On February 11th, two written questions on vaping were posed to the UK Health Secretary of State, by Conservative MPS
One related to the deaths in the USA and the other a more generic question covering a number of frequent misperceptions around vaping. The respective questions were answered in fine form, giving us confidence that our Social Health and Care department are informed and know the facts.
Will an enquiry be launched into the deaths relating to vaping?
Andrea Jenkyns, Conservative MP asked the department of social health and care if it would be launching an inquiry into deaths relating to vaping. The vaping industry is all too familiar with misleading headlines but the stories which have surrounded this topic have been particularly concerning.
The correct cause of the deaths and illness in the US are now known but have been scarcely covered. We were therefore intrigued to see if the response would line up with the reliable facts or would follow the inaccurate trend laid out in the media. Refreshingly, the answer reflected the facts and offers a sensible initiative.
The response came from Jo Churchill, Parliamentary Under-Secretary for Health and Social Care. Here’s what she wrote…
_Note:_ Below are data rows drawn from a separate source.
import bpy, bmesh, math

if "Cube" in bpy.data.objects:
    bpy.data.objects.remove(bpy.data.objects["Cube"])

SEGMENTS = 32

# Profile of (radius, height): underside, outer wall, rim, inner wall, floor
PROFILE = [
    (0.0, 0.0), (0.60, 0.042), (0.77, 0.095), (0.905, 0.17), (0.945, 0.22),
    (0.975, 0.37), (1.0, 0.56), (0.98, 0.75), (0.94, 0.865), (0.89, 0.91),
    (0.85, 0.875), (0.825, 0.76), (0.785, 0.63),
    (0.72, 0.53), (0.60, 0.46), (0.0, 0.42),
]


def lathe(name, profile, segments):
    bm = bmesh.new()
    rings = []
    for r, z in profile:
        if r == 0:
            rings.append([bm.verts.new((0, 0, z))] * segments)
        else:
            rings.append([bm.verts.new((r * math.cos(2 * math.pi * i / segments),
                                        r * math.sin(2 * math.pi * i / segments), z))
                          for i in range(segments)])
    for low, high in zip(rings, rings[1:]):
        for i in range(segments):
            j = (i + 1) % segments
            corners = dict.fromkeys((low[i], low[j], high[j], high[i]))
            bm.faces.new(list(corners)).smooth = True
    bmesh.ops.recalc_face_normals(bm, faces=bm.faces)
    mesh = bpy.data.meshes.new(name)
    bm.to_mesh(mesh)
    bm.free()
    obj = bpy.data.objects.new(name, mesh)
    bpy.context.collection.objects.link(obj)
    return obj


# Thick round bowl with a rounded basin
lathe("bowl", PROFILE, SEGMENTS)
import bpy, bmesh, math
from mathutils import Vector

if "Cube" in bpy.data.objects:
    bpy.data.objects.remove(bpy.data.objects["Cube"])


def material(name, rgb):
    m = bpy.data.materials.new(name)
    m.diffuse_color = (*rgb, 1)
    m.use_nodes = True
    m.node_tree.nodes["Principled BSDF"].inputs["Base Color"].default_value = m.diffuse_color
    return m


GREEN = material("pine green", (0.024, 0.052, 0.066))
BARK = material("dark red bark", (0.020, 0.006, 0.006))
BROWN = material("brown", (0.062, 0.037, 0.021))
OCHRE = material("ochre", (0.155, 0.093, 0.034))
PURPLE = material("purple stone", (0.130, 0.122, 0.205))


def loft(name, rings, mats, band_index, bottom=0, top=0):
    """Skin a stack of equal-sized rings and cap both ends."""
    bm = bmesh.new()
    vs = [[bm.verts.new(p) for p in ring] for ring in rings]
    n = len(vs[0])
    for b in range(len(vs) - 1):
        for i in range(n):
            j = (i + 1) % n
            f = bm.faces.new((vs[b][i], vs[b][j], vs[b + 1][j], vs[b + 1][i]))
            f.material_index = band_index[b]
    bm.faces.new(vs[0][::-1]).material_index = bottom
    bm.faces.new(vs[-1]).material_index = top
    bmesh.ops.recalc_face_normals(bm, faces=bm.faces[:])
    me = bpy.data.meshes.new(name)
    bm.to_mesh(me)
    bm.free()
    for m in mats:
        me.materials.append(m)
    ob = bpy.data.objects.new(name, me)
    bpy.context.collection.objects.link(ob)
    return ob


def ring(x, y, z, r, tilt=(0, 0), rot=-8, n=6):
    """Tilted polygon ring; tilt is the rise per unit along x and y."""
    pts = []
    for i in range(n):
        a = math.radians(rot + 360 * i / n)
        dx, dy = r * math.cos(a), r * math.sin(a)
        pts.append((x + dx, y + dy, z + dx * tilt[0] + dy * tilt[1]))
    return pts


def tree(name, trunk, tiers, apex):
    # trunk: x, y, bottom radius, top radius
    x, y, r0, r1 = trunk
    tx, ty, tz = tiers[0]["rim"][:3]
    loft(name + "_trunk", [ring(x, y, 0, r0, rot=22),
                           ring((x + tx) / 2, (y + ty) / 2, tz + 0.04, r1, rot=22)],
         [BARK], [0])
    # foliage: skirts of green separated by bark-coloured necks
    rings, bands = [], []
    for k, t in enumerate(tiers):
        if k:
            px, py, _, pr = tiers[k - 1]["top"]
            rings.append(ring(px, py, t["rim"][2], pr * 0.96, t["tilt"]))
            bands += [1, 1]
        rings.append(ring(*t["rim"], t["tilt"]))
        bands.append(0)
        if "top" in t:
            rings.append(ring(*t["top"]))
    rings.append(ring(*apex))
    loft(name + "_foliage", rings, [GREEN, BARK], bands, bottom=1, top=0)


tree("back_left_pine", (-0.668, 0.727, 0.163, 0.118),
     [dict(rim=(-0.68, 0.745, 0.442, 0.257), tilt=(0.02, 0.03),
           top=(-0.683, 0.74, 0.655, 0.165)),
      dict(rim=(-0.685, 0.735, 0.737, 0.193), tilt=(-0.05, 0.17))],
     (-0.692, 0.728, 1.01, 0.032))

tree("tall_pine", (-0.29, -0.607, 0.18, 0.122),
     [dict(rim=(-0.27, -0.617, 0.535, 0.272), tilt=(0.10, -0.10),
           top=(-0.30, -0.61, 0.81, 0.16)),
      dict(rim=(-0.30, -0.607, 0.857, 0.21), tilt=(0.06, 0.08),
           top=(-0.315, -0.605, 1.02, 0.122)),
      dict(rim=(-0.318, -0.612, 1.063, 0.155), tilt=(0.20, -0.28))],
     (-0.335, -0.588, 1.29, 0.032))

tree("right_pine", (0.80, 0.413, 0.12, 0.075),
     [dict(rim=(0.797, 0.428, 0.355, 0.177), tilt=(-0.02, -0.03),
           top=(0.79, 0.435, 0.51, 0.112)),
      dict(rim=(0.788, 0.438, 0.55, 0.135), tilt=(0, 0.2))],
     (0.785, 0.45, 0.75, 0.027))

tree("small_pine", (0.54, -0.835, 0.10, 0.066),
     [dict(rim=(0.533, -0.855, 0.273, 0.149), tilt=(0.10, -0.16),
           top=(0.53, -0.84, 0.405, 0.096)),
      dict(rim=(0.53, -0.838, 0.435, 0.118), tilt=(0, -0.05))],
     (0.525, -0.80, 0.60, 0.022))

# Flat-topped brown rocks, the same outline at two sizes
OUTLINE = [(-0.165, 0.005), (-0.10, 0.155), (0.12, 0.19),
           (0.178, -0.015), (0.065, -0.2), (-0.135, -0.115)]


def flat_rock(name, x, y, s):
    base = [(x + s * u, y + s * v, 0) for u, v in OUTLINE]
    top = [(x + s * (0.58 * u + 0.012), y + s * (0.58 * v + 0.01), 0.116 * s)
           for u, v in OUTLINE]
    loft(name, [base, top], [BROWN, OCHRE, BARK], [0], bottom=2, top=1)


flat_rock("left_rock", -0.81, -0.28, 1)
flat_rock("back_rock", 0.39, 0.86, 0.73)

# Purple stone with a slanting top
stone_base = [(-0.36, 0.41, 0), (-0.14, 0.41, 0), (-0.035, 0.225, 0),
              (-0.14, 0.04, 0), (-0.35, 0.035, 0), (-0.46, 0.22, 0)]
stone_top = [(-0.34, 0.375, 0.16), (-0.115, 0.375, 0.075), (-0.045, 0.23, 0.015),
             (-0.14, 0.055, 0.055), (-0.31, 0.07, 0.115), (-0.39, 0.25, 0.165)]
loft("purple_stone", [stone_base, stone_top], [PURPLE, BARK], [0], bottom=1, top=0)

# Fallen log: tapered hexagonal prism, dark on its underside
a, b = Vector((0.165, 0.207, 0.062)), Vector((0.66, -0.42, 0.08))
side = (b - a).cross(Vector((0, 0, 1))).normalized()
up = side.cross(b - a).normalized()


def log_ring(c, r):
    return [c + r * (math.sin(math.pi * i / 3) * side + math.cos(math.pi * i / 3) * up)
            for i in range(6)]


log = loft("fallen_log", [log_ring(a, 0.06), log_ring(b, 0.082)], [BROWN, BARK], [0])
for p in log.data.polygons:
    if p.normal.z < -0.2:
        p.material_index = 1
“There are no current plans to conduct an inquiry. Cases have been reported in the United States of America of acute lung injury suspected to be associated with e-cigarette use or vaping, although Centers for Disease Control and Prevention has recently recognised that either tetrahydrocannabinol or Vitamin E Acetate as the likely cause of the USA outbreak. Although to date reports in the United Kingdom do not reflect the trends in volume and pattern of the respiratory events seen in the USA, the Medicines and Healthcare products Regulatory Agency (MHRA) is conducting surveillance to ensure they can identify potential cases.
UK regulated e-cigarettes are far less harmful than smoking although not completely risk free. Five fatalities have been reported to the MHRA in the UK that may have been associated with e-cigarette use. Importantly there is no evidence that all the deaths were caused by e-cigarette use. This needs to be put into context of over 3 million e-cigarette users in the UK, and that smoking kills over 78,000 people each year alone in England.
The MHRA continues to assess all reports received in association with nicotine-containing e-cigarettes and take appropriate action to protect public health.”
E-cigarette prevalence, youth uptake and health awareness
The Marquess of Lothian posed a slightly more generic questions on vaping. He wanted clarity on a number of relevant topics. The prevalence of e-cigarette use, particularly among young people; the effectiveness of e-cigarettes and the health risks of e-cigarettes were on the Marquess’s agenda.
Youth uptake of vaping and the effectiveness of quit aids have come into question a number of times. In the US, unreliable reporting falsely claims that vaping is not an effective tool and also dubiously suggests that e-cigs are marketed towards kids.
In the UK, the evidence shows that e-cigarettes are not only effective but in fact the most effective and most popular quitting aid of all time. Official statistics also shows that the youth vaping rate is very low and smoking rates in the young have been decreasing steadily since e-cigarettes have grown in popularity.
Baroness Blackwood, the Parliamentary Under-Secretary for Health and Social Care was on hand to provide the response.
“Data from nationally representative surveys indicate that, in England, current vaping among young people remains low and concentrated among those who have already smoked. Among adults, vaping prevalence is 6.3%, with almost all vapers being smokers or ex-smokers. This data can be found in the attached Office for National Statistics statistical bulletin, Adult smoking habits in the United Kingdom: 2018.
Smoking rates continue to decline among both adults and youth. Public Health England (PHE) monitors the developing evidence on effectiveness of e-cigarettes for quitting smoking. A major UK randomised control trial has found e-cigarettes to be twice as effective as nicotine replacement therapy products when combined with behavioural support.
Data from English stop smoking services indicate that people who use an e-cigarette in their attempt to quit have the highest success rates. UK regulation of e-cigarettes includes measures to protect young people, including a ban on most forms of advertising, a minimum age of sale of 18 years and a ban on proxy purchasing.
PHE provides evidence-based information to healthcare professionals, teachers and the public about the relative harmfulness of e-cigarettes, vaping devices and smoked tobacco.”
We welcome the responses from the pair from the Under-Secretary for Health and Social Care. It’s refreshing to see government officials deciphering the facts from the fiction. We also welcome the questions from the Conservative MPs. As vaping has grown in popularity it has been taken much more seriously. The fact that MPs are posing these written questions on vaping shows a recognition that e-cigarettes have an important role to play in public health.